TASK PROMPT: Give the data again exactly, without its images.
-.-.-
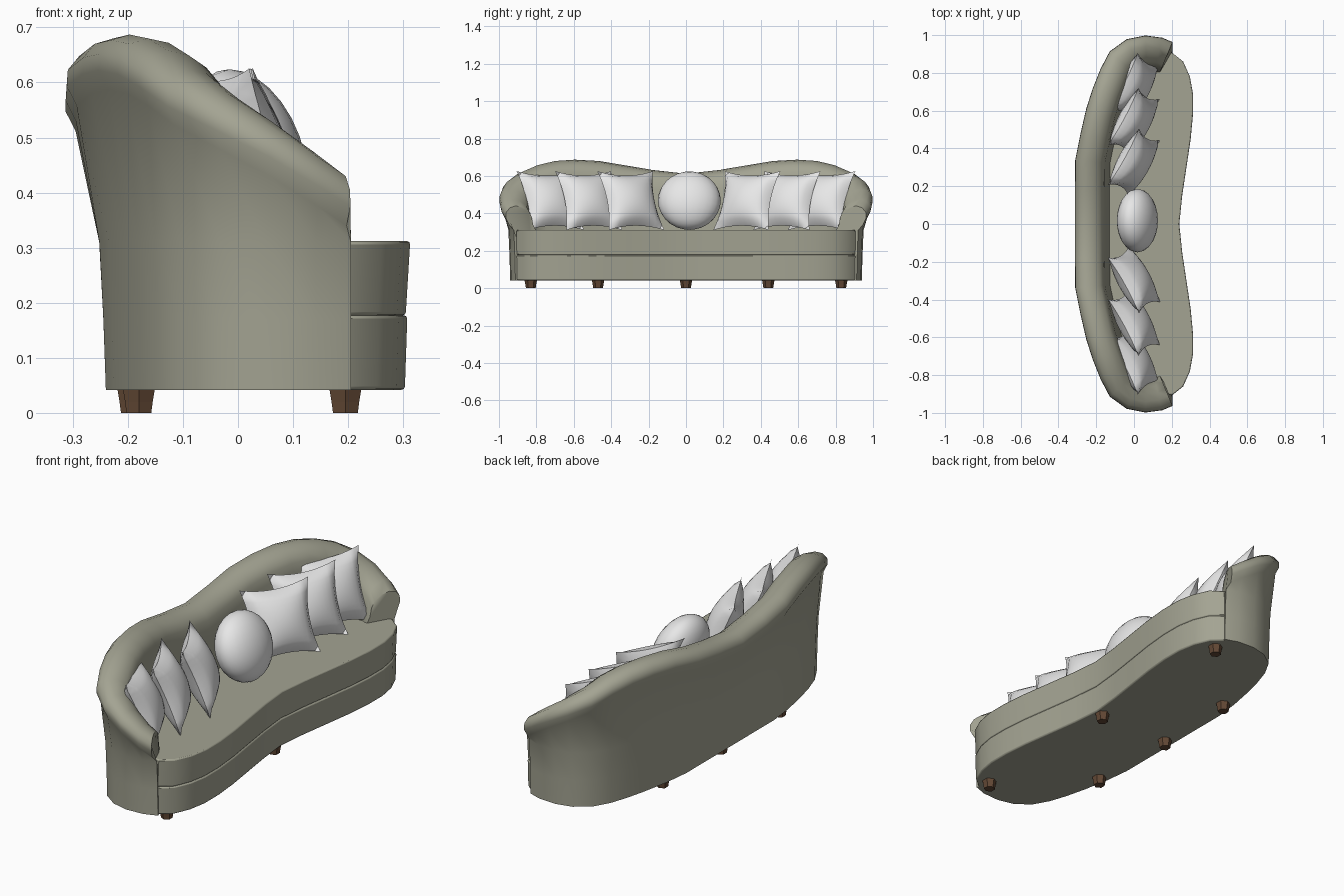
import bpy, bmesh, math
from mathutils import Vector, Matrix

old = bpy.data.objects.get("Cube")
if old:
    bpy.data.objects.remove(old, do_unlink=True)


def material(name, rgb):
    m = bpy.data.materials.new(name)
    m.use_nodes = True
    m.diffuse_color = (*rgb, 1)
    m.node_tree.nodes["Principled BSDF"].inputs["Base Color"].default_value = (*rgb, 1)
    return m


FABRIC = material("olive_grey_fabric", (0.37, 0.37, 0.29))
LINEN = material("white_linen", (0.8, 0.8, 0.8))
WOOD = material("brown_wood", (0.125, 0.066, 0.036))


def finish(name, bm, mat, angle=40, bevel=0):
    bmesh.ops.recalc_face_normals(bm, faces=bm.faces)
    mesh = bpy.data.meshes.new(name)
    bm.to_mesh(mesh)
    bm.free()
    mesh.materials.append(mat)
    ob = bpy.data.objects.new(name, mesh)
    bpy.context.collection.objects.link(ob)
    if bevel:
        mod = ob.modifiers.new("soft_edges", "BEVEL")
        mod.width, mod.segments, mod.angle_limit = bevel, 2, math.radians(50)
    bpy.ops.object.select_all(action="DESELECT")
    ob.select_set(True)
    bpy.context.view_layer.objects.active = ob
    bpy.ops.object.shade_smooth_by_angle(angle=math.radians(angle))


# Wraparound back and arms: rim x, y, rim height, foot x, y
half = [(-.315, 0, .612, -.24, 0), (-.315, .18, .632, -.24, .18),
        (-.313, .34, .658, -.24, .34), (-.285, .48, .68, -.225, .47),
        (-.255, .61, .687, -.2, .6), (-.22, .72, .68, -.175, .7),
        (-.18, .82, .657, -.145, .79), (-.13, .915, .622, -.1, .87),
        (-.04, .98, .578, -.03, .92), (.06, 1, .528, .05, .94),
        (.15, .988, .475, .14, .935), (.205, .965, .44, .205, .912)]
stations = [(px, -py, top, bx, -by) for px, py, top, bx, by in reversed(half[1:])] + half
# Rolled rim section: inward offset, drop from the top
roll = [(.02, -.1), (.002, -.065), (.004, -.035), (.025, -.01), (.06, 0),
        (.1, -.008), (.135, -.03), (.152, -.06), (.16, -.1)]

bm = bmesh.new()
rings = []
up = Vector((0, 0, 1))
for i, (px, py, top, bx, by) in enumerate(stations):
    a, b = stations[max(i - 1, 0)], stations[min(i + 1, len(stations) - 1)]
    t = Vector((b[0] - a[0], b[1] - a[1], 0)).normalized()
    n = Vector((t.y, -t.x, 0))
    rim, foot = Vector((px, py, 0)), Vector((bx, by, 0))
    pts = [foot + up * .042, foot.lerp(rim, .06) + up * .17, foot.lerp(rim, .16) + up * .31]
    pts += [rim + n * u + up * (top + d) for u, d in roll]
    pts += [rim + n * .19 + up * .28, foot + n * .1 + up * .042]
    rings.append([bm.verts.new(p) for p in pts])
for r, s in zip(rings, rings[1:]):
    for k in range(len(r)):
        j = (k + 1) % len(r)
        bm.faces.new((r[k], r[j], s[j], s[k]))
bm.faces.new(rings[0])
bm.faces.new(rings[-1])
finish("back_and_arms", bm, FABRIC, 50)

# Seat platform and cushion share a waisted outline
seat_half = [(.235, 0), (.25, .15), (.272, .3), (.294, .45), (.306, .58), (.306, .69),
             (.29, .78), (.255, .86), (.2, .905), (.08, .895), (-.03, .85),
             (-.13, .7), (-.2, .35), (-.2, 0)]


def slab(name, z0, z1, low, high, bevel):
    outline = seat_half + [(x, -y) for x, y in reversed(seat_half[1:-1])]
    bm = bmesh.new()
    bot = [bm.verts.new((x * low, y, z0)) for x, y in outline]
    top = [bm.verts.new((x * high, y, z1)) for x, y in outline]
    bm.faces.new(bot)
    bm.faces.new(top)
    for k in range(len(bot)):
        j = (k + 1) % len(bot)
        bm.faces.new((bot[k], bot[j], top[j], top[k]))
    finish(name, bm, FABRIC, 40, bevel)


slab("seat_base", .042, .177, .99, 1.005, .006)
slab("seat_cushion", .177, .312, .995, 1.022, .006)


# Square throw pillows with pinched corners
def pillow(name, y, yaw, size=.17, depth=.075, n=12):
    bm = bmesh.new()
    for side in (-1, 1):
        grid = []
        for i in range(n + 1):
            row = []
            for j in range(n + 1):
                u, v = 2 * i / n - 1, 2 * j / n - 1
                a, b = 1 - u * u, 1 - v * v
                row.append(bm.verts.new((side * depth * (a * b) ** .55,
                                         size * u * (1 - .15 * b),
                                         size * v * (1 - .15 * a))))
            grid.append(row)
        for i in range(n):
            for j in range(n):
                bm.faces.new((grid[i][j], grid[i + 1][j], grid[i + 1][j + 1], grid[i][j + 1]))
    bmesh.ops.remove_doubles(bm, verts=bm.verts, dist=.0005)
    place = (Matrix.Translation((0, y, .468)) @ Matrix.Rotation(math.radians(yaw), 4, "Z")
             @ Matrix.Rotation(math.radians(-22), 4, "Y"))
    bm.transform(place)
    finish(name, bm, LINEN, 60)


for i, (y, yaw) in enumerate([(.325, -29), (.54, -28), (.725, -27),
                              (-.295, 29), (-.52, 28), (-.725, 27)]):
    pillow(f"square_pillow_{i + 1}", y, yaw)

# Round centre pillow
bm = bmesh.new()
bmesh.ops.create_uvsphere(bm, u_segments=24, v_segments=14, radius=1)
bm.transform(Matrix.Translation((.018, .018, .468)) @ Matrix.Rotation(math.radians(-20), 4, "Y")
             @ Matrix.Diagonal((.1, .168, .162, 1)))
finish("round_pillow", bm, LINEN, 60)

# Tapered hexagonal feet
feet = [(.195, -.83), (.195, 0), (.195, .83), (-.18, -.47), (-.19, 0), (-.18, .44)]
for i, (x, y) in enumerate(feet):
    bm = bmesh.new()
    for z, low, high, tall in ((.01, .026, .029, .02), (.033, .029, .034, .026)):
        bmesh.ops.create_cone(bm, cap_ends=True, segments=6, radius1=low, radius2=high,
                              depth=tall, matrix=Matrix.Translation((x, y, z)))
    finish(f"foot_{i + 1}", bm, WOOD, 20)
-.-.-
ANSWER BELOW:
import bpy, bmesh, math
from mathutils import Vector, Matrix

old = bpy.data.objects.get("Cube")
if old:
    bpy.data.objects.remove(old, do_unlink=True)


def material(name, rgb):
    m = bpy.data.materials.new(name)
    m.use_nodes = True
    m.diffuse_color = (*rgb, 1)
    m.node_tree.nodes["Principled BSDF"].inputs["Base Color"].default_value = (*rgb, 1)
    return m


FABRIC = material("olive_grey_fabric", (0.37, 0.37, 0.29))
LINEN = material("white_linen", (0.8, 0.8, 0.8))
WOOD = material("brown_wood", (0.125, 0.066, 0.036))


def finish(name, bm, mat, angle=40, bevel=0):
    bmesh.ops.recalc_face_normals(bm, faces=bm.faces)
    mesh = bpy.data.meshes.new(name)
    bm.to_mesh(mesh)
    bm.free()
    mesh.materials.append(mat)
    ob = bpy.data.objects.new(name, mesh)
    bpy.context.collection.objects.link(ob)
    if bevel:
        mod = ob.modifiers.new("soft_edges", "BEVEL")
        mod.width, mod.segments, mod.angle_limit = bevel, 2, math.radians(50)
    bpy.ops.object.select_all(action="DESELECT")
    ob.select_set(True)
    bpy.context.view_layer.objects.active = ob
    bpy.ops.object.shade_smooth_by_angle(angle=math.radians(angle))


# Wraparound back and arms: rim x, y, rim height, foot x, y
half = [(-.315, 0, .612, -.24, 0), (-.315, .18, .632, -.24, .18),
        (-.313, .34, .658, -.24, .34), (-.285, .48, .68, -.225, .47),
        (-.255, .61, .687, -.2, .6), (-.22, .72, .68, -.175, .7),
        (-.18, .82, .657, -.145, .79), (-.13, .915, .622, -.1, .87),
        (-.04, .98, .578, -.03, .92), (.06, 1, .528, .05, .94),
        (.15, .988, .475, .14, .935), (.205, .965, .44, .205, .912)]
stations = [(px, -py, top, bx, -by) for px, py, top, bx, by in reversed(half[1:])] + half
# Rolled rim section: inward offset, drop from the top
roll = [(.02, -.1), (.002, -.065), (.004, -.035), (.025, -.01), (.06, 0),
        (.1, -.008), (.135, -.03), (.152, -.06), (.16, -.1)]

bm = bmesh.new()
rings = []
up = Vector((0, 0, 1))
for i, (px, py, top, bx, by) in enumerate(stations):
    a, b = stations[max(i - 1, 0)], stations[min(i + 1, len(stations) - 1)]
    t = Vector((b[0] - a[0], b[1] - a[1], 0)).normalized()
    n = Vector((t.y, -t.x, 0))
    rim, foot = Vector((px, py, 0)), Vector((bx, by, 0))
    pts = [foot + up * .042, foot.lerp(rim, .06) + up * .17, foot.lerp(rim, .16) + up * .31]
    pts += [rim + n * u + up * (top + d) for u, d in roll]
    pts += [rim + n * .19 + up * .28, foot + n * .1 + up * .042]
    rings.append([bm.verts.new(p) for p in pts])
for r, s in zip(rings, rings[1:]):
    for k in range(len(r)):
        j = (k + 1) % len(r)
        bm.faces.new((r[k], r[j], s[j], s[k]))
bm.faces.new(rings[0])
bm.faces.new(rings[-1])
finish("back_and_arms", bm, FABRIC, 50)

# Seat platform and cushion share a waisted outline
seat_half = [(.235, 0), (.25, .15), (.272, .3), (.294, .45), (.306, .58), (.306, .69),
             (.29, .78), (.255, .86), (.2, .905), (.08, .895), (-.03, .85),
             (-.13, .7), (-.2, .35), (-.2, 0)]


def slab(name, z0, z1, low, high, bevel):
    outline = seat_half + [(x, -y) for x, y in reversed(seat_half[1:-1])]
    bm = bmesh.new()
    bot = [bm.verts.new((x * low, y, z0)) for x, y in outline]
    top = [bm.verts.new((x * high, y, z1)) for x, y in outline]
    bm.faces.new(bot)
    bm.faces.new(top)
    for k in range(len(bot)):
        j = (k + 1) % len(bot)
        bm.faces.new((bot[k], bot[j], top[j], top[k]))
    finish(name, bm, FABRIC, 40, bevel)


slab("seat_base", .042, .177, .99, 1.005, .006)
slab("seat_cushion", .177, .312, .995, 1.022, .006)


# Square throw pillows with pinched corners
def pillow(name, y, yaw, size=.17, depth=.075, n=12):
    bm = bmesh.new()
    for side in (-1, 1):
        grid = []
        for i in range(n + 1):
            row = []
            for j in range(n + 1):
                u, v = 2 * i / n - 1, 2 * j / n - 1
                a, b = 1 - u * u, 1 - v * v
                row.append(bm.verts.new((side * depth * (a * b) ** .55,
                                         size * u * (1 - .15 * b),
                                         size * v * (1 - .15 * a))))
            grid.append(row)
        for i in range(n):
            for j in range(n):
                bm.faces.new((grid[i][j], grid[i + 1][j], grid[i + 1][j + 1], grid[i][j + 1]))
    bmesh.ops.remove_doubles(bm, verts=bm.verts, dist=.0005)
    place = (Matrix.Translation((0, y, .468)) @ Matrix.Rotation(math.radians(yaw), 4, "Z")
             @ Matrix.Rotation(math.radians(-22), 4, "Y"))
    bm.transform(place)
    finish(name, bm, LINEN, 60)


for i, (y, yaw) in enumerate([(.325, -29), (.54, -28), (.725, -27),
                              (-.295, 29), (-.52, 28), (-.725, 27)]):
    pillow(f"square_pillow_{i + 1}", y, yaw)

# Round centre pillow
bm = bmesh.new()
bmesh.ops.create_uvsphere(bm, u_segments=24, v_segments=14, radius=1)
bm.transform(Matrix.Translation((.018, .018, .468)) @ Matrix.Rotation(math.radians(-20), 4, "Y")
             @ Matrix.Diagonal((.1, .168, .162, 1)))
finish("round_pillow", bm, LINEN, 60)

# Tapered hexagonal feet
feet = [(.195, -.83), (.195, 0), (.195, .83), (-.18, -.47), (-.19, 0), (-.18, .44)]
for i, (x, y) in enumerate(feet):
    bm = bmesh.new()
    for z, low, high, tall in ((.01, .026, .029, .02), (.033, .029, .034, .026)):
        bmesh.ops.create_cone(bm, cap_ends=True, segments=6, radius1=low, radius2=high,
                              depth=tall, matrix=Matrix.Translation((x, y, z)))
    finish(f"foot_{i + 1}", bm, WOOD, 20)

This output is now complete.